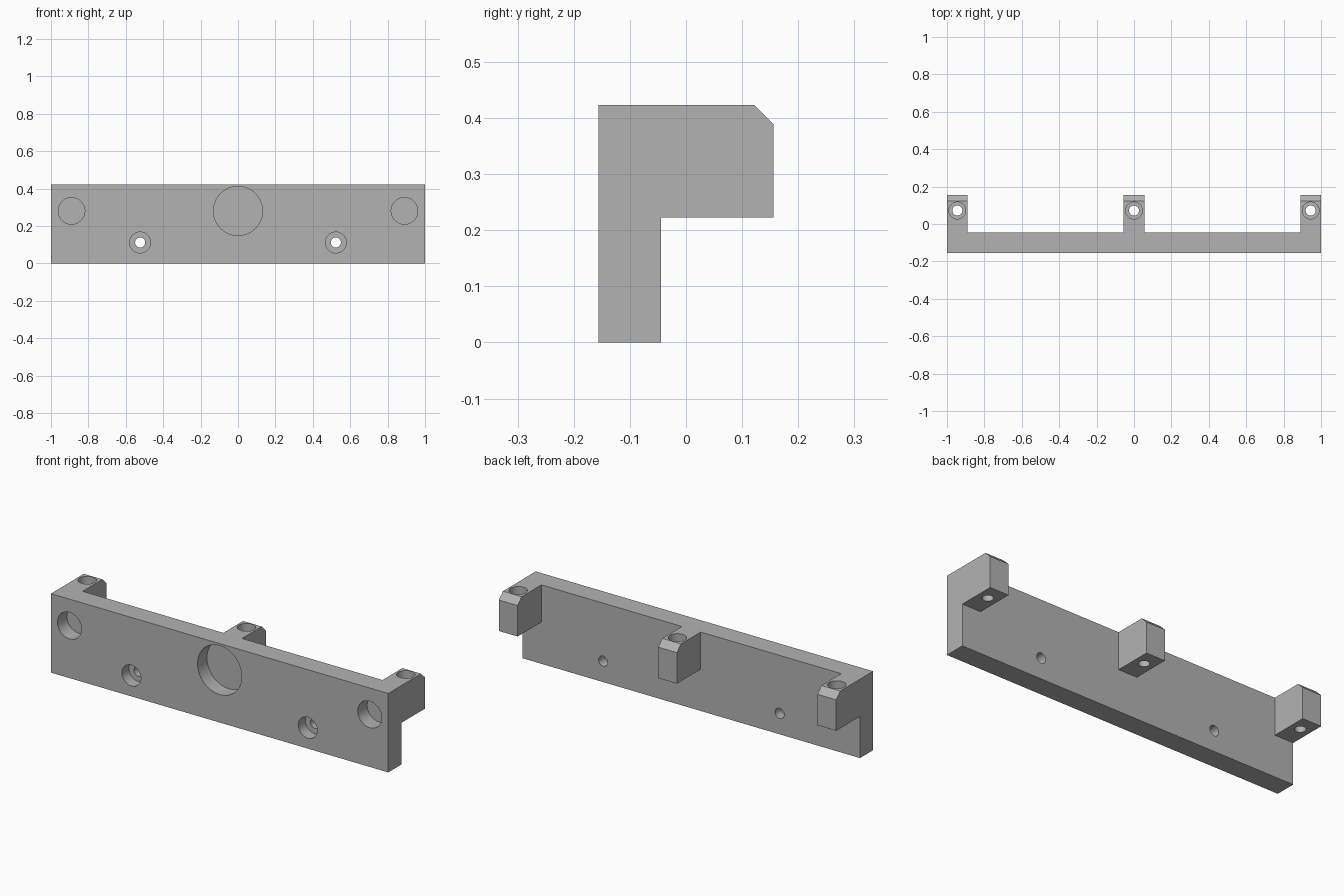
import bpy, bmesh
from math import pi
from mathutils import Matrix, Vector

cube = bpy.data.objects.get("Cube")
if cube:
    bpy.data.objects.remove(cube, do_unlink=True)

FRONT, PLATE_BACK, LUG_BACK = -0.156, -0.045, 0.156
LUG_BOTTOM, TOP, CHAMFER, LUG = 0.223, 0.423, 0.034, 0.111

grey = bpy.data.materials.new("plain grey")
grey.use_nodes = True
colour = (0.45, 0.45, 0.45, 1)
grey.diffuse_color = colour
grey.node_tree.nodes["Principled BSDF"].inputs["Base Color"].default_value = colour


def make_object(name, bm):
    bmesh.ops.recalc_face_normals(bm, faces=bm.faces)
    mesh = bpy.data.meshes.new(name)
    bm.to_mesh(mesh)
    bm.free()
    mesh.materials.append(grey)
    obj = bpy.data.objects.new(name, mesh)
    bpy.context.collection.objects.link(obj)
    return obj


def cut(target, cutter):
    """Subtract the cutter from the target and discard it."""
    bpy.context.view_layer.objects.active = target
    mod = target.modifiers.new("cut", "BOOLEAN")
    mod.operation, mod.solver, mod.object = "DIFFERENCE", "EXACT", cutter
    bpy.ops.object.modifier_apply(modifier=mod.name)
    bpy.data.objects.remove(cutter, do_unlink=True)


def box(lo, hi):
    lo, hi = Vector(lo), Vector(hi)
    bm = bmesh.new()
    bmesh.ops.create_cube(bm, size=1, matrix=Matrix.Translation((lo + hi) / 2)
                          @ Matrix.Diagonal((*(hi - lo), 1)))
    return make_object("box_cutter", bm)


def drill(target, start, direction, radius, depth):
    """Drill a round hole from a surface point, starting slightly outside."""
    start, direction = Vector(start), Vector(direction)
    extra = 0.02
    centre = start + direction * (depth - extra) / 2
    turn = direction.to_track_quat("Z", "Y").to_matrix().to_4x4()
    bm = bmesh.new()
    bmesh.ops.create_cone(bm, cap_ends=True, segments=64, radius1=radius, radius2=radius,
                          depth=depth + extra, matrix=Matrix.Translation(centre) @ turn)
    cut(target, make_object("drill_cutter", bm))


# Side profile of plate and lugs, extruded along the full length
profile = [(FRONT, 0), (PLATE_BACK, 0), (PLATE_BACK, LUG_BOTTOM), (LUG_BACK, LUG_BOTTOM),
           (LUG_BACK, TOP - CHAMFER), (LUG_BACK - CHAMFER, TOP), (FRONT, TOP)]
bm = bmesh.new()
face = bm.faces.new([bm.verts.new((-1, y, z)) for y, z in profile])
new = bmesh.ops.extrude_face_region(bm, geom=[face])["geom"]
bmesh.ops.translate(bm, vec=(2, 0, 0), verts=[v for v in new if isinstance(v, bmesh.types.BMVert)])
bracket = make_object("mounting_bracket", bm)

# Gaps that leave three lugs standing
for side in (-1, 1):
    a, b = sorted((side * LUG / 2, side * (1 - LUG)))
    cut(bracket, box((a, PLATE_BACK, LUG_BOTTOM - 0.1), (b, 0.3, TOP + 0.1)))

# Shallow round pockets in the front
back = (0, 1, 0)
for x, radius in ((0, 0.131), (-0.89, 0.071), (0.89, 0.071)):
    drill(bracket, (x, FRONT, 0.281), back, radius, 0.08)

# Counterbored screw holes through the plate
for x in (-0.523, 0.523):
    drill(bracket, (x, FRONT, 0.112), back, 0.056, 0.06)
    drill(bracket, (x, FRONT, 0.112), back, 0.027, 0.2)

# Counterbored screw holes down through the lugs
for x in (-1 + LUG / 2, 0, 1 - LUG / 2):
    drill(bracket, (x, 0.072, TOP), (0, 0, -1), 0.045, 0.07)
    drill(bracket, (x, 0.072, TOP), (0, 0, -1), 0.027, 0.3)

# Tidy the mesh and smooth only the hole walls
bm = bmesh.new()
bm.from_mesh(bracket.data)
bmesh.ops.remove_doubles(bm, verts=bm.verts, dist=0.0001)
bm.to_mesh(bracket.data)
bm.free()
bpy.ops.object.select_all(action="DESELECT")
bracket.select_set(True)
bpy.context.view_layer.objects.active = bracket
bpy.ops.object.shade_smooth_by_angle(angle=pi / 6)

» YOUR ASSIGNMENT:
The copy you write out must match the entries word for word, minus their pictures.

» FINISHED EXERCISE:
import bpy, bmesh
from math import pi
from mathutils import Matrix, Vector

cube = bpy.data.objects.get("Cube")
if cube:
    bpy.data.objects.remove(cube, do_unlink=True)

FRONT, PLATE_BACK, LUG_BACK = -0.156, -0.045, 0.156
LUG_BOTTOM, TOP, CHAMFER, LUG = 0.223, 0.423, 0.034, 0.111

grey = bpy.data.materials.new("plain grey")
grey.use_nodes = True
colour = (0.45, 0.45, 0.45, 1)
grey.diffuse_color = colour
grey.node_tree.nodes["Principled BSDF"].inputs["Base Color"].default_value = colour


def make_object(name, bm):
    bmesh.ops.recalc_face_normals(bm, faces=bm.faces)
    mesh = bpy.data.meshes.new(name)
    bm.to_mesh(mesh)
    bm.free()
    mesh.materials.append(grey)
    obj = bpy.data.objects.new(name, mesh)
    bpy.context.collection.objects.link(obj)
    return obj


def cut(target, cutter):
    """Subtract the cutter from the target and discard it."""
    bpy.context.view_layer.objects.active = target
    mod = target.modifiers.new("cut", "BOOLEAN")
    mod.operation, mod.solver, mod.object = "DIFFERENCE", "EXACT", cutter
    bpy.ops.object.modifier_apply(modifier=mod.name)
    bpy.data.objects.remove(cutter, do_unlink=True)


def box(lo, hi):
    lo, hi = Vector(lo), Vector(hi)
    bm = bmesh.new()
    bmesh.ops.create_cube(bm, size=1, matrix=Matrix.Translation((lo + hi) / 2)
                          @ Matrix.Diagonal((*(hi - lo), 1)))
    return make_object("box_cutter", bm)


def drill(target, start, direction, radius, depth):
    """Drill a round hole from a surface point, starting slightly outside."""
    start, direction = Vector(start), Vector(direction)
    extra = 0.02
    centre = start + direction * (depth - extra) / 2
    turn = direction.to_track_quat("Z", "Y").to_matrix().to_4x4()
    bm = bmesh.new()
    bmesh.ops.create_cone(bm, cap_ends=True, segments=64, radius1=radius, radius2=radius,
                          depth=depth + extra, matrix=Matrix.Translation(centre) @ turn)
    cut(target, make_object("drill_cutter", bm))


# Side profile of plate and lugs, extruded along the full length
profile = [(FRONT, 0), (PLATE_BACK, 0), (PLATE_BACK, LUG_BOTTOM), (LUG_BACK, LUG_BOTTOM),
           (LUG_BACK, TOP - CHAMFER), (LUG_BACK - CHAMFER, TOP), (FRONT, TOP)]
bm = bmesh.new()
face = bm.faces.new([bm.verts.new((-1, y, z)) for y, z in profile])
new = bmesh.ops.extrude_face_region(bm, geom=[face])["geom"]
bmesh.ops.translate(bm, vec=(2, 0, 0), verts=[v for v in new if isinstance(v, bmesh.types.BMVert)])
bracket = make_object("mounting_bracket", bm)

# Gaps that leave three lugs standing
for side in (-1, 1):
    a, b = sorted((side * LUG / 2, side * (1 - LUG)))
    cut(bracket, box((a, PLATE_BACK, LUG_BOTTOM - 0.1), (b, 0.3, TOP + 0.1)))

# Shallow round pockets in the front
back = (0, 1, 0)
for x, radius in ((0, 0.131), (-0.89, 0.071), (0.89, 0.071)):
    drill(bracket, (x, FRONT, 0.281), back, radius, 0.08)

# Counterbored screw holes through the plate
for x in (-0.523, 0.523):
    drill(bracket, (x, FRONT, 0.112), back, 0.056, 0.06)
    drill(bracket, (x, FRONT, 0.112), back, 0.027, 0.2)

# Counterbored screw holes down through the lugs
for x in (-1 + LUG / 2, 0, 1 - LUG / 2):
    drill(bracket, (x, 0.072, TOP), (0, 0, -1), 0.045, 0.07)
    drill(bracket, (x, 0.072, TOP), (0, 0, -1), 0.027, 0.3)

# Tidy the mesh and smooth only the hole walls
bm = bmesh.new()
bm.from_mesh(bracket.data)
bmesh.ops.remove_doubles(bm, verts=bm.verts, dist=0.0001)
bm.to_mesh(bracket.data)
bm.free()
bpy.ops.object.select_all(action="DESELECT")
bracket.select_set(True)
bpy.context.view_layer.objects.active = bracket
bpy.ops.object.shade_smooth_by_angle(angle=pi / 6)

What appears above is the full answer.